> _DATASET EXTRACT_:
※
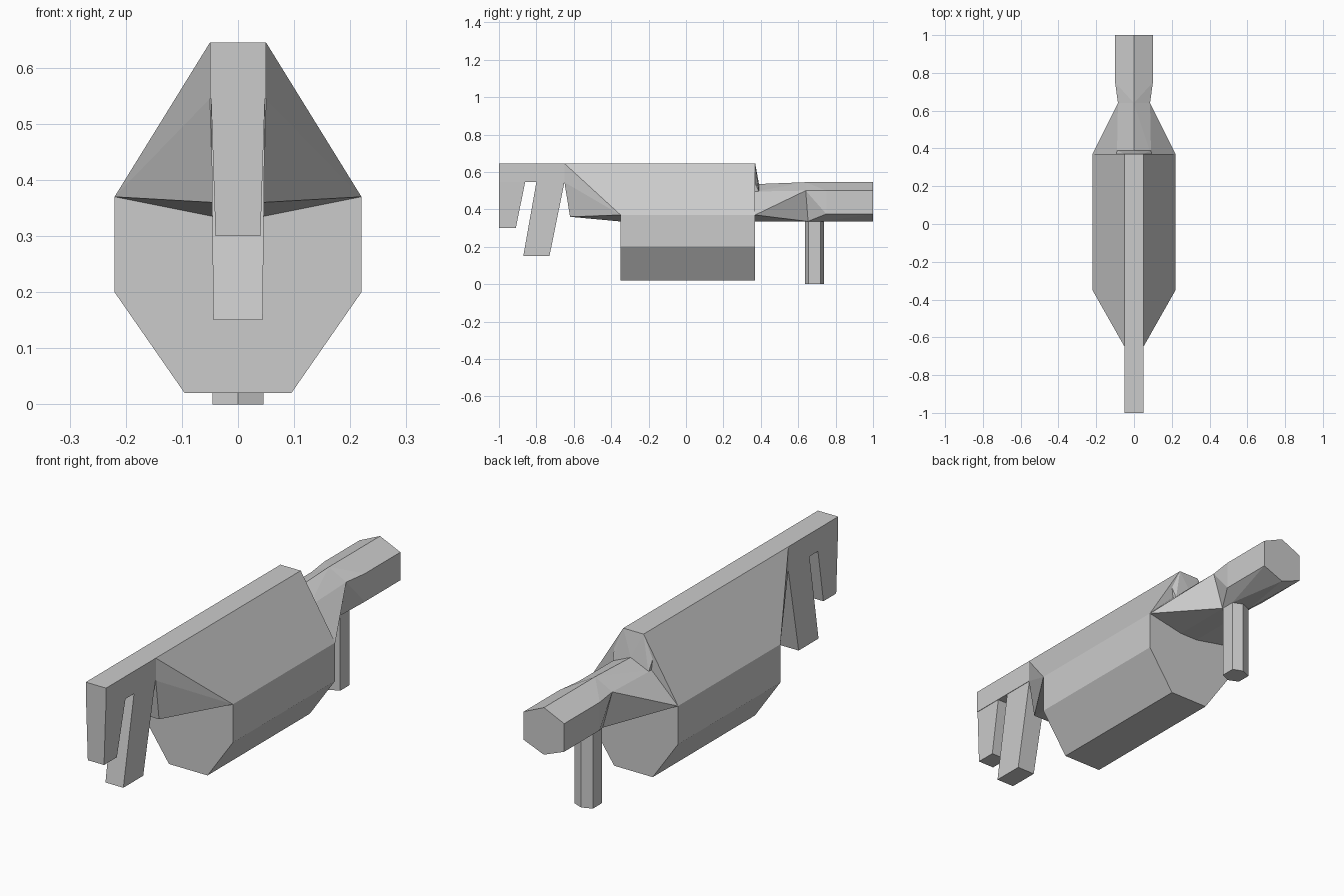
import bpy, bmesh

if "Cube" in bpy.data.objects:
    bpy.data.objects.remove(bpy.data.objects["Cube"])


def hull(name, points):
    """Convex flat-faced part from half-points, mirrored across x = 0."""
    bm = bmesh.new()
    full = {(s * x, y, z) for x, y, z in points for s in (1, -1)}
    for p in sorted(full):
        bm.verts.new(p)
    res = bmesh.ops.convex_hull(bm, input=bm.verts[:])
    loose = [v for v in bm.verts if not v.link_faces]
    bmesh.ops.delete(bm, geom=loose, context='VERTS')
    bmesh.ops.dissolve_limit(bm, angle_limit=0.01, verts=bm.verts[:], edges=bm.edges[:])
    bmesh.ops.recalc_face_normals(bm, faces=bm.faces[:])
    me = bpy.data.meshes.new(name)
    bm.to_mesh(me)
    bm.free()
    ob = bpy.data.objects.new(name, me)
    bpy.context.collection.objects.link(ob)
    return ob


def section(profile, *ys):
    return [(x, y, z) for y in ys for x, z in profile]


# Faceted central body with sloped sides up to the rail
hull("central_body", section([(.095, .02), (.22, .20), (.22, .37),
                              (.095, .545), (.05, .645)], -.35, .37))

# Front fairing narrowing to the rail
hull("front_fairing", [(.22, -.35, .37), (.095, -.35, .545), (.05, -.35, .645),
                       (.05, -.65, .645), (.05, -.65, .545),
                       (.045, -.62, .36), (.045, -.35, .335)])

# Top rail nose and the two slanted prongs below it
hull("rail_nose", section([(.05, .645), (.05, .545)], -1, -.65))
for name, top, bottom, width, z in (
        ("front_prong", (-1, -.86), (-1, -.91), .04, .30),
        ("rear_prong", (-.80, -.65), (-.87, -.73), .044, .15)):
    hull(name, section([(.048, .545)], *top) + section([(width, z)], *bottom))

# Sloped back end of the rail
hull("rail_back", [(.05, .37, .645), (.095, .37, .545), (.088, .37, .49),
                   (.088, .39, .49), (0, .39, .535)])

# Rear fairing narrowing to the stock
hull("rear_fairing", [(.22, .37, .37), (.09, .37, .495), (.088, .39, .49),
                      (0, .38, .535), (0, .64, .545), (.085, .64, .5),
                      (.045, .655, .335), (.045, .37, .335)])

# Hexagonal stock, flaring out behind the grip
hexagon = [(0, .545), (.1, .5), (.1, .375), (0, .335)]
hull("stock", [(0, .64, .545), (.085, .64, .5), (.045, .65, .335),
               (.045, .72, .335)] + section(hexagon, .75, 1))

# Hexagonal grip standing on the ground
grip = [(0, .635), (.045, .655), (.045, .72), (0, .738)]
hull("grip", [(x, y, z) for x, y in grip for z in (0, .36)])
※
> _PROBLEM TO SOLVE_: Copy the data above word for word. Pictures stay out.

> _RESPONSE FOR THIS EXERCISE_:
import bpy, bmesh

if "Cube" in bpy.data.objects:
    bpy.data.objects.remove(bpy.data.objects["Cube"])


def hull(name, points):
    """Convex flat-faced part from half-points, mirrored across x = 0."""
    bm = bmesh.new()
    full = {(s * x, y, z) for x, y, z in points for s in (1, -1)}
    for p in sorted(full):
        bm.verts.new(p)
    res = bmesh.ops.convex_hull(bm, input=bm.verts[:])
    loose = [v for v in bm.verts if not v.link_faces]
    bmesh.ops.delete(bm, geom=loose, context='VERTS')
    bmesh.ops.dissolve_limit(bm, angle_limit=0.01, verts=bm.verts[:], edges=bm.edges[:])
    bmesh.ops.recalc_face_normals(bm, faces=bm.faces[:])
    me = bpy.data.meshes.new(name)
    bm.to_mesh(me)
    bm.free()
    ob = bpy.data.objects.new(name, me)
    bpy.context.collection.objects.link(ob)
    return ob


def section(profile, *ys):
    return [(x, y, z) for y in ys for x, z in profile]


# Faceted central body with sloped sides up to the rail
hull("central_body", section([(.095, .02), (.22, .20), (.22, .37),
                              (.095, .545), (.05, .645)], -.35, .37))

# Front fairing narrowing to the rail
hull("front_fairing", [(.22, -.35, .37), (.095, -.35, .545), (.05, -.35, .645),
                       (.05, -.65, .645), (.05, -.65, .545),
                       (.045, -.62, .36), (.045, -.35, .335)])

# Top rail nose and the two slanted prongs below it
hull("rail_nose", section([(.05, .645), (.05, .545)], -1, -.65))
for name, top, bottom, width, z in (
        ("front_prong", (-1, -.86), (-1, -.91), .04, .30),
        ("rear_prong", (-.80, -.65), (-.87, -.73), .044, .15)):
    hull(name, section([(.048, .545)], *top) + section([(width, z)], *bottom))

# Sloped back end of the rail
hull("rail_back", [(.05, .37, .645), (.095, .37, .545), (.088, .37, .49),
                   (.088, .39, .49), (0, .39, .535)])

# Rear fairing narrowing to the stock
hull("rear_fairing", [(.22, .37, .37), (.09, .37, .495), (.088, .39, .49),
                      (0, .38, .535), (0, .64, .545), (.085, .64, .5),
                      (.045, .655, .335), (.045, .37, .335)])

# Hexagonal stock, flaring out behind the grip
hexagon = [(0, .545), (.1, .5), (.1, .375), (0, .335)]
hull("stock", [(0, .64, .545), (.085, .64, .5), (.045, .65, .335),
               (.045, .72, .335)] + section(hexagon, .75, 1))

# Hexagonal grip standing on the ground
grip = [(0, .635), (.045, .655), (.045, .72), (0, .738)]
hull("grip", [(x, y, z) for x, y in grip for z in (0, .36)])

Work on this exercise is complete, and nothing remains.